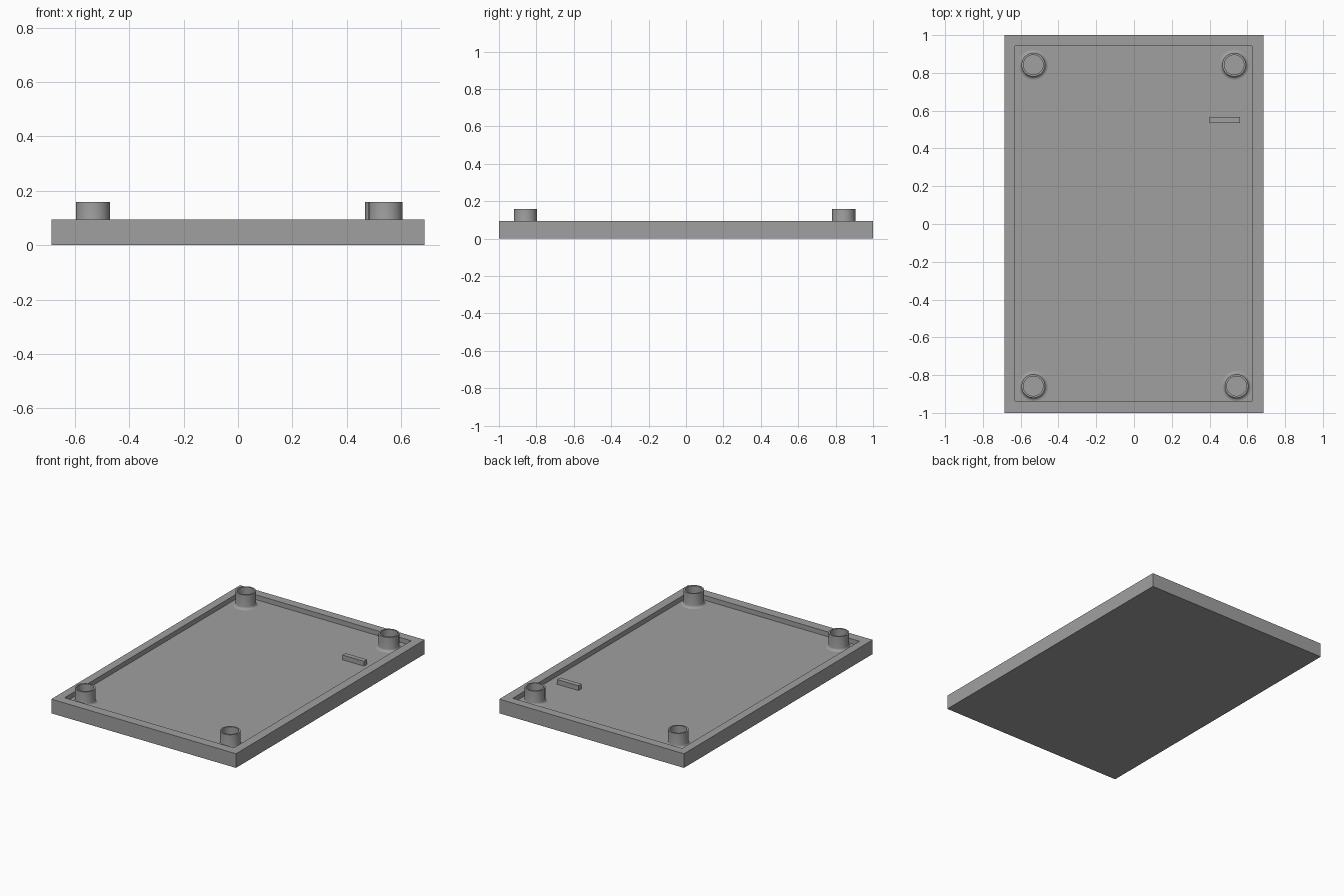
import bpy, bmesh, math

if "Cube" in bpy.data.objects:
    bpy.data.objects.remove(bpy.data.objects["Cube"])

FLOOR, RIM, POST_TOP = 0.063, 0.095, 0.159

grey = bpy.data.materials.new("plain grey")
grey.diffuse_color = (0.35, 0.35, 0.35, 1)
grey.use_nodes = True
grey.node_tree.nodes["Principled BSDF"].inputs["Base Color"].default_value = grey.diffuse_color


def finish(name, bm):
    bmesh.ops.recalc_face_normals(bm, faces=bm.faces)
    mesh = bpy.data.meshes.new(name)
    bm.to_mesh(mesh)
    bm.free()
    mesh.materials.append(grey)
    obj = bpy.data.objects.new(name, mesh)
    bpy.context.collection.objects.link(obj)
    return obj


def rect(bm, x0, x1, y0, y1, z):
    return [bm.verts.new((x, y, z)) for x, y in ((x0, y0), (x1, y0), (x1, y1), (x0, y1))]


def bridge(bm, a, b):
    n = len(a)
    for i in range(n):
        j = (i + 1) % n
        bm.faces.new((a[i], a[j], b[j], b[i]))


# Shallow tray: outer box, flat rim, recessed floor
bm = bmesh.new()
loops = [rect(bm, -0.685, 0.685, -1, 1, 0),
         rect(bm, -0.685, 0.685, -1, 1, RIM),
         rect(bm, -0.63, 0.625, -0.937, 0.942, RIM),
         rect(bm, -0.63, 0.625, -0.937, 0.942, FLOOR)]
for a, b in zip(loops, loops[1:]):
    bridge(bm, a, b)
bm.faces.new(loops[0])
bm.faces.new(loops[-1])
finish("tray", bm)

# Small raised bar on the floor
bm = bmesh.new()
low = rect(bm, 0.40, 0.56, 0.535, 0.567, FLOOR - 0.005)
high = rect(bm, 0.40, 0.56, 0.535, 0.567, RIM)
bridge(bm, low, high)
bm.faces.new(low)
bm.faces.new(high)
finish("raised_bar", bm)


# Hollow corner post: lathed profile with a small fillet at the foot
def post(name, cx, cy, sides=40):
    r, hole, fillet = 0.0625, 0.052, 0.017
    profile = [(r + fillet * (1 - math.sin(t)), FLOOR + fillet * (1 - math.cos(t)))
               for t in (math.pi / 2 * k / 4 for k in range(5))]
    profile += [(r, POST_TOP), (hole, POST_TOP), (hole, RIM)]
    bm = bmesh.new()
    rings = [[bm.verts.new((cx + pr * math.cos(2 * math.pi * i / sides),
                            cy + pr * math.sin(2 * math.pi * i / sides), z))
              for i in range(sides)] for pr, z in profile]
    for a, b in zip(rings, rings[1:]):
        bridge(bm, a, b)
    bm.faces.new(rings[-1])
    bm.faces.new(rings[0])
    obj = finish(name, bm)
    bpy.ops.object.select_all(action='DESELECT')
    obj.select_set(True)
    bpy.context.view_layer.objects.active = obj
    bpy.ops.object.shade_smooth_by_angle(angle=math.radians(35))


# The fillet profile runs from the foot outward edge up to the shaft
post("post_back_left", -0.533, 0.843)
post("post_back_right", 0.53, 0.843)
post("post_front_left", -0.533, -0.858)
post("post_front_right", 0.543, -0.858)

## [Assignment]
Quote the data above from the line containing "for t in (math.pi" to the line containing "rings = [[bm.verts.new((cx", inclusive, and stop.

## [Answer box]
               for t in (math.pi / 2 * k / 4 for k in range(5))]
    profile += [(r, POST_TOP), (hole, POST_TOP), (hole, RIM)]
    bm = bmesh.new()
    rings = [[bm.verts.new((cx + pr * math.cos(2 * math.pi * i / sides),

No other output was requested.